==== Provided data

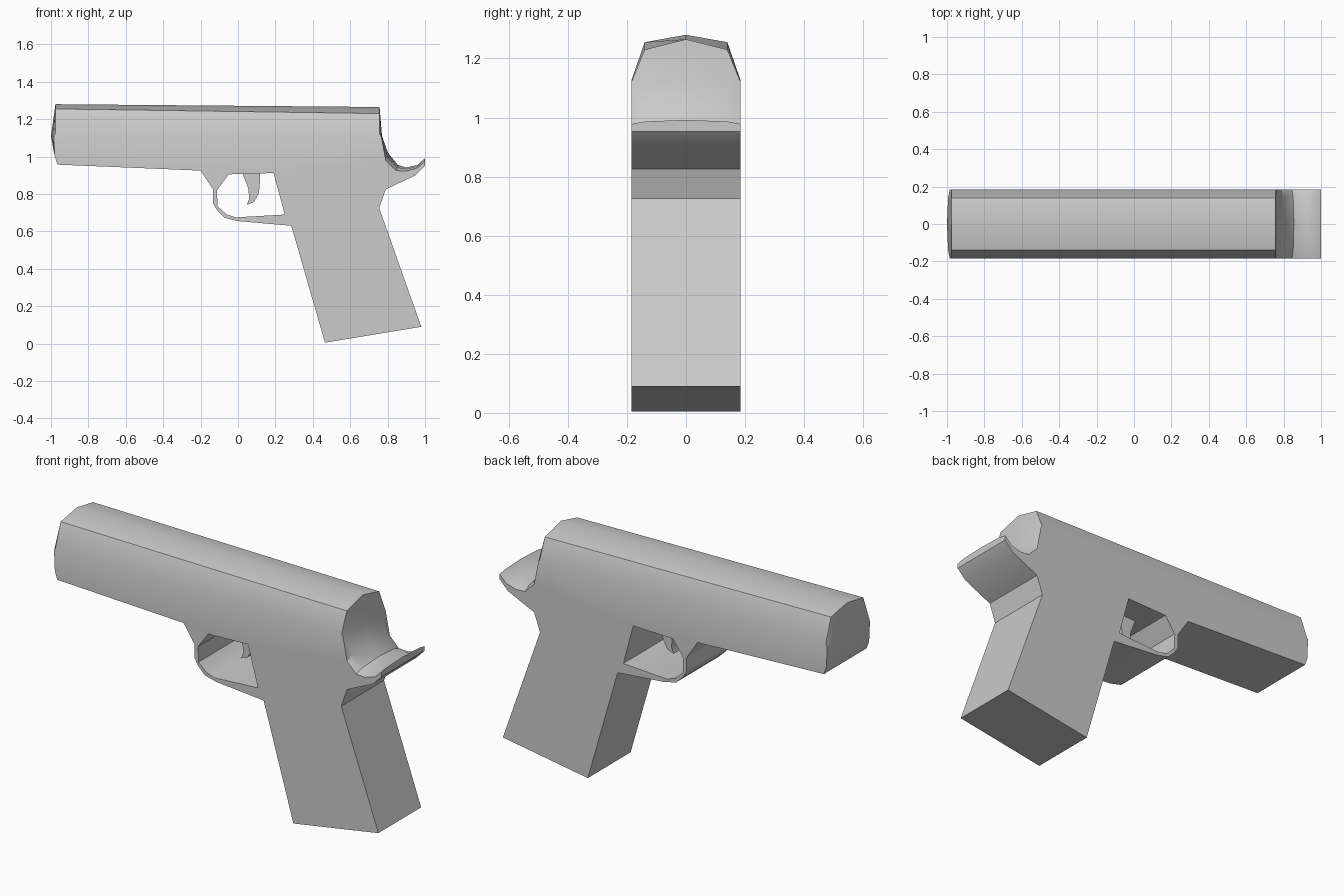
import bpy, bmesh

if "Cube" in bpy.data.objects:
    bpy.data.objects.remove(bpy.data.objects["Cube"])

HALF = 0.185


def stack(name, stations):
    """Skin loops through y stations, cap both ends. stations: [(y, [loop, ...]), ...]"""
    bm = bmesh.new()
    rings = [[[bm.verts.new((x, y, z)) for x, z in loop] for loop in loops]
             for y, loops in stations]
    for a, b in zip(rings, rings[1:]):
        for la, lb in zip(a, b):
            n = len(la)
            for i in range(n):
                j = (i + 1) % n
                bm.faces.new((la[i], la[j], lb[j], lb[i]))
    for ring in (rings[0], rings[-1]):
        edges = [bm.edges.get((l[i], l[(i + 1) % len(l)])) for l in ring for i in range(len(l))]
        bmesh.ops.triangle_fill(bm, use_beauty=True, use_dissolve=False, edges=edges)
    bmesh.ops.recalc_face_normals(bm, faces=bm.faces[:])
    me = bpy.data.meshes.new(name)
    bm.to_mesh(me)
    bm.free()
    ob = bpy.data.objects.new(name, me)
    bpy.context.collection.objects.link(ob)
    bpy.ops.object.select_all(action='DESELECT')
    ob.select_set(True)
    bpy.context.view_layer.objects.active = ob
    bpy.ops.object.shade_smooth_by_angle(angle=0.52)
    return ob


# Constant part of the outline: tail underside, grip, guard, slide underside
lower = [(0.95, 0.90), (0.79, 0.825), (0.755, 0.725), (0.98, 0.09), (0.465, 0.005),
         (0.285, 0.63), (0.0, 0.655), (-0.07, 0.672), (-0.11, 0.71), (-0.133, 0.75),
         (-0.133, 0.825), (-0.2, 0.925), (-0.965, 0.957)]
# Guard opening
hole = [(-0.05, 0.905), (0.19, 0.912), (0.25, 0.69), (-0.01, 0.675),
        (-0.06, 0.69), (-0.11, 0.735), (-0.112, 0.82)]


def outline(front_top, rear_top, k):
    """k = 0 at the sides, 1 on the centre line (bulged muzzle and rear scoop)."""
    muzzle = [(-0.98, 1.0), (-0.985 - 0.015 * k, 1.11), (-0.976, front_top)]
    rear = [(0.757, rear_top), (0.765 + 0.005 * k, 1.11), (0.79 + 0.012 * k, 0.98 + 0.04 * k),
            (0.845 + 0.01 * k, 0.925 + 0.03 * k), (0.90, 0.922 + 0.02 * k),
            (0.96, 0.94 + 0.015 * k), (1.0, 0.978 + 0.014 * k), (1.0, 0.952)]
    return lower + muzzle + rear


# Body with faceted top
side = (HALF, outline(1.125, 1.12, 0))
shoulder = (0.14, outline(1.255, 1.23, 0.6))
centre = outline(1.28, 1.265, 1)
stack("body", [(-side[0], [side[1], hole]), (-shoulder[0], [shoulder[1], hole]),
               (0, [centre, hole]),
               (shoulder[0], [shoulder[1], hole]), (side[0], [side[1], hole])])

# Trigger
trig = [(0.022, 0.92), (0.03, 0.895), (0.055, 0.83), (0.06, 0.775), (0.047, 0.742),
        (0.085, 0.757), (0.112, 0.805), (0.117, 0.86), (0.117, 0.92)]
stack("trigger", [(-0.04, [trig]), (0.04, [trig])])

========

Send back the entries above exactly. Skip the images.

import bpy, bmesh

if "Cube" in bpy.data.objects:
    bpy.data.objects.remove(bpy.data.objects["Cube"])

HALF = 0.185


def stack(name, stations):
    """Skin loops through y stations, cap both ends. stations: [(y, [loop, ...]), ...]"""
    bm = bmesh.new()
    rings = [[[bm.verts.new((x, y, z)) for x, z in loop] for loop in loops]
             for y, loops in stations]
    for a, b in zip(rings, rings[1:]):
        for la, lb in zip(a, b):
            n = len(la)
            for i in range(n):
                j = (i + 1) % n
                bm.faces.new((la[i], la[j], lb[j], lb[i]))
    for ring in (rings[0], rings[-1]):
        edges = [bm.edges.get((l[i], l[(i + 1) % len(l)])) for l in ring for i in range(len(l))]
        bmesh.ops.triangle_fill(bm, use_beauty=True, use_dissolve=False, edges=edges)
    bmesh.ops.recalc_face_normals(bm, faces=bm.faces[:])
    me = bpy.data.meshes.new(name)
    bm.to_mesh(me)
    bm.free()
    ob = bpy.data.objects.new(name, me)
    bpy.context.collection.objects.link(ob)
    bpy.ops.object.select_all(action='DESELECT')
    ob.select_set(True)
    bpy.context.view_layer.objects.active = ob
    bpy.ops.object.shade_smooth_by_angle(angle=0.52)
    return ob


# Constant part of the outline: tail underside, grip, guard, slide underside
lower = [(0.95, 0.90), (0.79, 0.825), (0.755, 0.725), (0.98, 0.09), (0.465, 0.005),
         (0.285, 0.63), (0.0, 0.655), (-0.07, 0.672), (-0.11, 0.71), (-0.133, 0.75),
         (-0.133, 0.825), (-0.2, 0.925), (-0.965, 0.957)]
# Guard opening
hole = [(-0.05, 0.905), (0.19, 0.912), (0.25, 0.69), (-0.01, 0.675),
        (-0.06, 0.69), (-0.11, 0.735), (-0.112, 0.82)]


def outline(front_top, rear_top, k):
    """k = 0 at the sides, 1 on the centre line (bulged muzzle and rear scoop)."""
    muzzle = [(-0.98, 1.0), (-0.985 - 0.015 * k, 1.11), (-0.976, front_top)]
    rear = [(0.757, rear_top), (0.765 + 0.005 * k, 1.11), (0.79 + 0.012 * k, 0.98 + 0.04 * k),
            (0.845 + 0.01 * k, 0.925 + 0.03 * k), (0.90, 0.922 + 0.02 * k),
            (0.96, 0.94 + 0.015 * k), (1.0, 0.978 + 0.014 * k), (1.0, 0.952)]
    return lower + muzzle + rear


# Body with faceted top
side = (HALF, outline(1.125, 1.12, 0))
shoulder = (0.14, outline(1.255, 1.23, 0.6))
centre = outline(1.28, 1.265, 1)
stack("body", [(-side[0], [side[1], hole]), (-shoulder[0], [shoulder[1], hole]),
               (0, [centre, hole]),
               (shoulder[0], [shoulder[1], hole]), (side[0], [side[1], hole])])

# Trigger
trig = [(0.022, 0.92), (0.03, 0.895), (0.055, 0.83), (0.06, 0.775), (0.047, 0.742),
        (0.085, 0.757), (0.112, 0.805), (0.117, 0.86), (0.117, 0.92)]
stack("trigger", [(-0.04, [trig]), (0.04, [trig])])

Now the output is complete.